Provided data:

*** Block opens ***

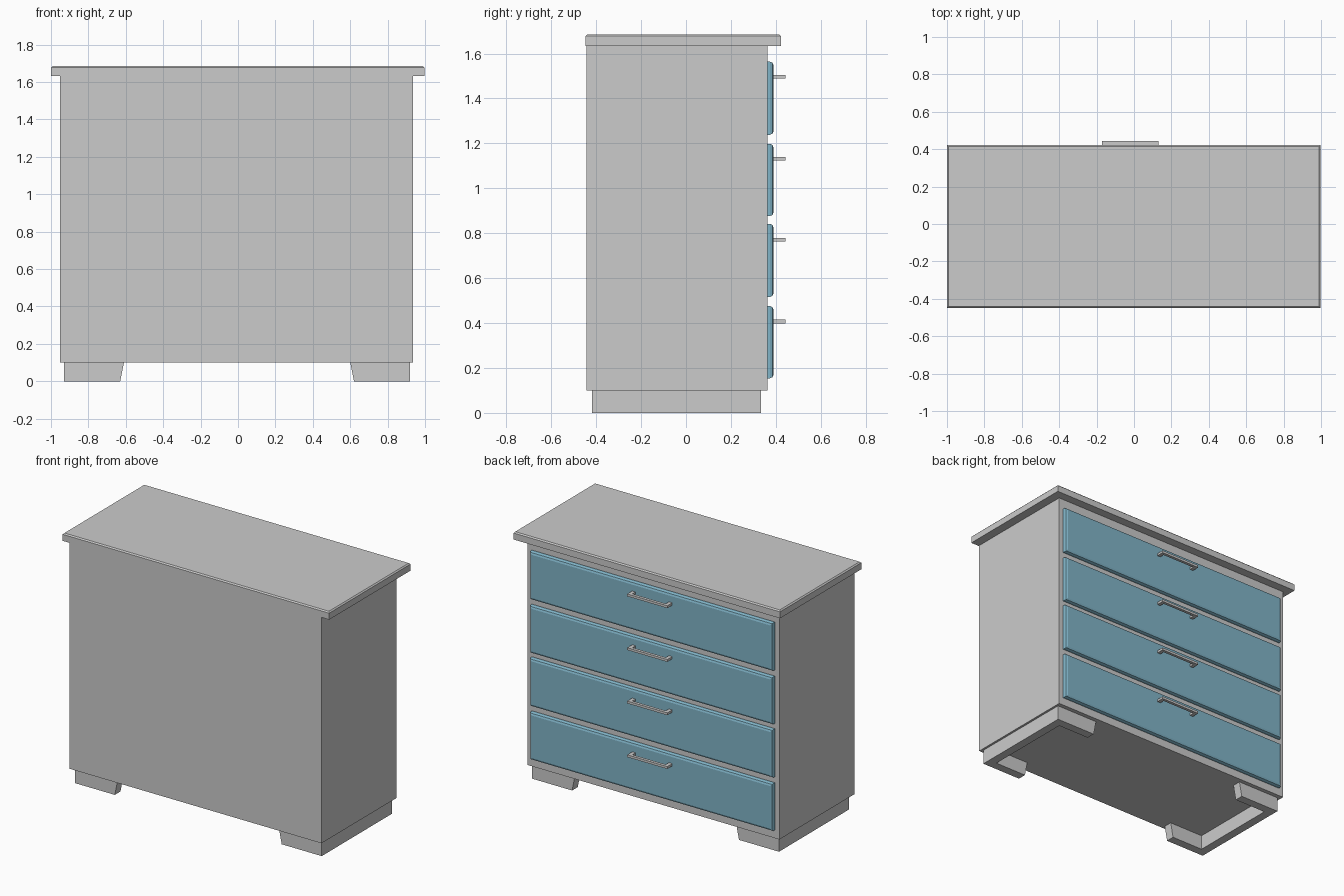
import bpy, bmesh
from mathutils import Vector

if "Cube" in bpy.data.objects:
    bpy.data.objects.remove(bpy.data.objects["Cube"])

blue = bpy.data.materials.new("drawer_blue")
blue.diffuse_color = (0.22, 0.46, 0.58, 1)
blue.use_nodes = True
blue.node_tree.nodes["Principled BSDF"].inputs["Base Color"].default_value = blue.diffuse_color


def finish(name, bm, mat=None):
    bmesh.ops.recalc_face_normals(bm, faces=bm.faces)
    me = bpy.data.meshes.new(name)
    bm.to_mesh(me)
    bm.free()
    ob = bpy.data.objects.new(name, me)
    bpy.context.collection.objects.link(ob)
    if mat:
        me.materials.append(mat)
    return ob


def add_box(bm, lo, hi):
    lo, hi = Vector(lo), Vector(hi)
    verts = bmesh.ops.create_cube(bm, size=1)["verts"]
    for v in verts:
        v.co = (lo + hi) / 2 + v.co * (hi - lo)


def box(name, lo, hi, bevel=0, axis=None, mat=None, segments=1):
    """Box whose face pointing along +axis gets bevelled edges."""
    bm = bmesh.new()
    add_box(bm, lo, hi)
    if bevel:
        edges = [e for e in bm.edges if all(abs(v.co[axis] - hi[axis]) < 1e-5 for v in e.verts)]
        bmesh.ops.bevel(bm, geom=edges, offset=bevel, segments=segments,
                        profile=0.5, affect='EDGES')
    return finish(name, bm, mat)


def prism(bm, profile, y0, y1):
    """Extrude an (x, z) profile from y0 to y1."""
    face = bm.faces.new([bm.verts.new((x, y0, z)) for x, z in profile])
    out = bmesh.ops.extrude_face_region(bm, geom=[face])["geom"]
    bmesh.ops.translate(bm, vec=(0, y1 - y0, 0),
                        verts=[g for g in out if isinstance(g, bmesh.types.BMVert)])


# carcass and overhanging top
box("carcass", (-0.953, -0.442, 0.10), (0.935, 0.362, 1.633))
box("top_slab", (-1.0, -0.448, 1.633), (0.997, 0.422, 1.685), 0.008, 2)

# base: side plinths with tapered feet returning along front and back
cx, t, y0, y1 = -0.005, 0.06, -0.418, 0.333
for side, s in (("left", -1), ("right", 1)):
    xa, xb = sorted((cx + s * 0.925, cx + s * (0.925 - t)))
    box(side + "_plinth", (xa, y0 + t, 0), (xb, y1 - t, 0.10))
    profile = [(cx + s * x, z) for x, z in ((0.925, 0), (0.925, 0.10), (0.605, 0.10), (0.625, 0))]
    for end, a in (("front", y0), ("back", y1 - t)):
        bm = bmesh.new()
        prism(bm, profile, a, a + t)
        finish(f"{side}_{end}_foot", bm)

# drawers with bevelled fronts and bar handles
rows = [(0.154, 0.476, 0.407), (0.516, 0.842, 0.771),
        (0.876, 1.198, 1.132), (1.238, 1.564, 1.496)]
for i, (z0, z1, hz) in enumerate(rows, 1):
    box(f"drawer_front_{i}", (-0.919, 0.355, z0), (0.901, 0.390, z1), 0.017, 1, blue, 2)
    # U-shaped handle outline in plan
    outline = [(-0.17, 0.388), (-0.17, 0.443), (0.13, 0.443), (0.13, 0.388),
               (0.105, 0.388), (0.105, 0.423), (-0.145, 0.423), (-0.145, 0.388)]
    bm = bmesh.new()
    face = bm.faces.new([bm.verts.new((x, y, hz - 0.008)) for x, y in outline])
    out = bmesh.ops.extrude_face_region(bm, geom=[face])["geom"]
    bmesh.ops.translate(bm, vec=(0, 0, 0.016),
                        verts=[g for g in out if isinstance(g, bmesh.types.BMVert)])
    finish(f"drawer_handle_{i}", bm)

*** Block closes ***

Find the string "verts" in the listing and return every line that holds it.

    verts = bmesh.ops.create_cube(bm, size=1)["verts"]
    for v in verts:
        edges = [e for e in bm.edges if all(abs(v.co[axis] - hi[axis]) < 1e-5 for v in e.verts)]
    face = bm.faces.new([bm.verts.new((x, y0, z)) for x, z in profile])
                        verts=[g for g in out if isinstance(g, bmesh.types.BMVert)])
    face = bm.faces.new([bm.verts.new((x, y, hz - 0.008)) for x, y in outline])
                        verts=[g for g in out if isinstance(g, bmesh.types.BMVert)])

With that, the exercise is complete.